An essay I had to write for a college class but I felt it should be shared. So much of how we experience life is MENTAL!
Bobby Jones once said, “Golf is a game that is played on a five-inch course—the distance between your ears.” For sixteen years I have played the game of golf. At age seven, one is more concerned with getting the white ball off the ground whereas at fourteen, mental stamina takes precedence over technique. Because golf takes place over an eighteen hole period, one must remain mentally tough for sometimes a 4-5 hour round. Looking back on tournaments I have played in, one particular experience will stay with me forever.
The summer before my sophomore year of high school, I registered to play in the Westfield Junior Qualifier. Only one player would advance to the tournament in Ohio. I felt sufficiently prepared entering the competition having practiced a great deal. Confident was I in my ability to play at a high caliber despite the other talented players in the field. I played the first four holes beautifully. However, hole five came. Dependent upon who you speak to, this hole proved to be my largest mishap or my most defining moment in the game of golf.
A treacherous, narrow downhill par five; out of bounds lined both the left and right sides and a water hazard guarded the front of the green. I hit my first drive out of bounds right. Regrouping, I teed up the second drive only to slice it right out of bounds again. Slightly frustrated, I teed up the third ball determined to hit the fairway. I faded the ball right again only this time safe within boundary. Laying five, I advanced shot six to the front of the water hazard. Unfortunately, I would slice shot seven out of bounds right again. Incurring yet another penalty, I dropped shot nine and hit it to the green.

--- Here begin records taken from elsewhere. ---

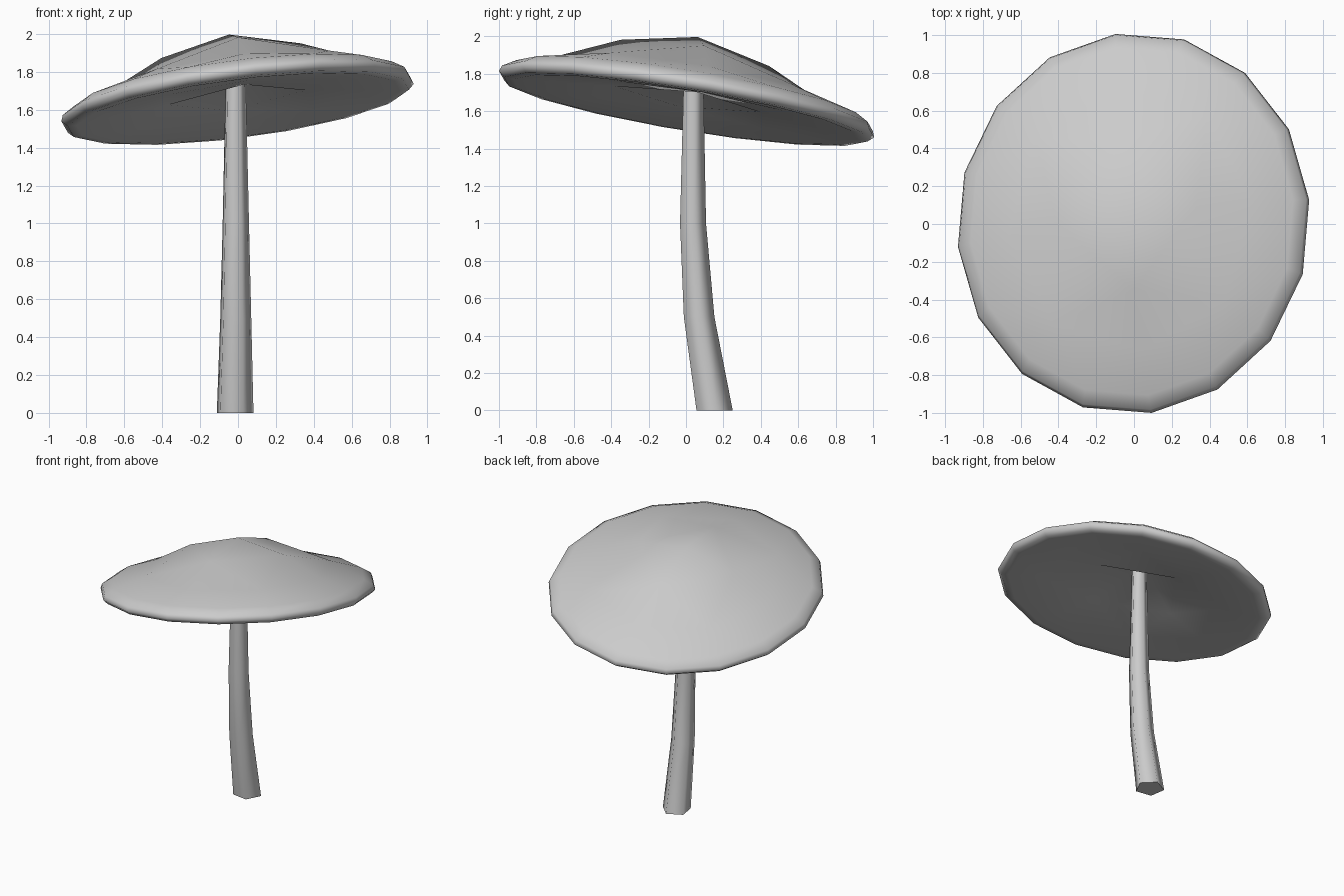
import bpy, bmesh
from math import cos, sin, pi, radians
from mathutils import Vector

if "Cube" in bpy.data.objects:
    bpy.data.objects.remove(bpy.data.objects["Cube"])


def ring(bm, centre, rx, ry, sides, phase):
    return [bm.verts.new((centre[0] + rx * cos(phase + 2 * pi * i / sides),
                          centre[1] + ry * sin(phase + 2 * pi * i / sides),
                          centre[2])) for i in range(sides)]


def bridge(bm, a, b):
    n = len(a)
    for i in range(n):
        bm.faces.new((a[i], a[(i + 1) % n], b[(i + 1) % n], b[i]))


def halve(bm, big, small):
    # join a ring to one with half as many sides
    n, m = len(big), len(small)
    for i in range(m):
        a, b, c = big[2 * i], big[2 * i + 1], big[(2 * i + 2) % n]
        s, t = small[i], small[(i + 1) % m]
        for f in ((a, b, s), (b, t, s), (b, c, t)):
            bm.faces.new(f)


def fan(bm, loop, tip):
    v = bm.verts.new(tip)
    for i in range(len(loop)):
        bm.faces.new((loop[i], loop[(i + 1) % len(loop)], v))


def finish(bm, name, angle):
    bmesh.ops.recalc_face_normals(bm, faces=bm.faces)
    me = bpy.data.meshes.new(name)
    bm.to_mesh(me)
    bm.free()
    ob = bpy.data.objects.new(name, me)
    bpy.context.collection.objects.link(ob)
    bpy.ops.object.select_all(action='DESELECT')
    ob.select_set(True)
    bpy.context.view_layer.objects.active = ob
    bpy.ops.object.shade_smooth_by_angle(angle=radians(angle))
    return ob


# Cap rim: elliptical, 16-sided, (radius, height) profile
bm = bmesh.new()
phase = radians(6.5)


def cap_ring(r, h, sides):
    return ring(bm, (0, 0, h), r * 0.92, r, sides, phase)


rim = [cap_ring(r, h, 16) for r, h in
       [(0.94, -0.012), (0.992, -0.01), (1.024, 0.018), (1.012, 0.05), (0.94, 0.092)]]
for a, b in zip(rim, rim[1:]):
    bridge(bm, a, b)
# Cap crown and hollow underside: sides halve towards the centre
for edge, (r8, h8), (r4, h4), tip in ((rim[0], (0.70, 0.015), (0.40, 0.045), 0.25),
                                      (rim[-1], (0.71, 0.16), (0.405, 0.298), 0.385)):
    mid, top = cap_ring(r8, h8, 8), cap_ring(r4, h4, 4)
    halve(bm, edge, mid)
    halve(bm, mid, top)
    fan(bm, top, (0, 0, tip))
tilt = Vector((0, 0, 1)).rotation_difference(Vector((-0.128, 0.165, 1)).normalized())
bm.transform(tilt.to_matrix().to_4x4())
bmesh.ops.translate(bm, verts=bm.verts, vec=(0, 0, 1.62))
finish(bm, "cap", 80)

# Stem: tapered, bent five-sided tube, (x, y, z, radius)
bm = bmesh.new()
path = [(-0.02, 0.148, 0, 0.103), (-0.016, 0.066, 0.5, 0.087),
        (-0.015, 0.034, 1.0, 0.074), (-0.015, 0.038, 1.86, 0.054)]
rings = [ring(bm, p[:3], p[3], p[3], 5, radians(9)) for p in path]
for a, b in zip(rings, rings[1:]):
    bridge(bm, a, b)
bm.faces.new(rings[0])
bm.faces.new(rings[-1])
finish(bm, "stem", 80)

From there, I would lag my putt to about six feet from the cup only to lip it out and tap in, finally, for a twelve.
Feeling completely overwhelmed due to making a succession of mental mishaps all on one hole, I knew the only option I had was to regroup and move on. Dwelling on the result was not going to help me finish the remaining thirteen holes in a successful, redeeming fashion. My playing competitors silently moved on as did the spectators. Not only was the mistake overwhelming, it was also embarrassing given the handicap requirements necessary of the players to even make it into the qualifier. Teeing off last, I hit my iron onto the par three sixth and two putted for par. I proceeded to play the last thirteen holes in only three over par giving me a final score of 83 at the end of the round.
Needless to say, I did not win the qualifier and advance to the tournament in Ohio. However, I learned the round is not over until the final putt is sunk on the eighteenth hole. I also learned that it is not necessarily just about the player. My fellow competitors and spectators told me after the round how proud they were of me for not getting down and letting hole five defeat me. One told me had it been her she would have cried and was impressed rather, I smiled after tapping in for a twelve. My twelve on hole five proved to be an inspiration for my fellow players and spectators, but mostly to myself. Therefore, as opposed to being haunted by the blunder, I look back and smile realizing it is sometimes the mistakes we make that define us the most, that the five inches between our ears determine who we allow ourselves to be.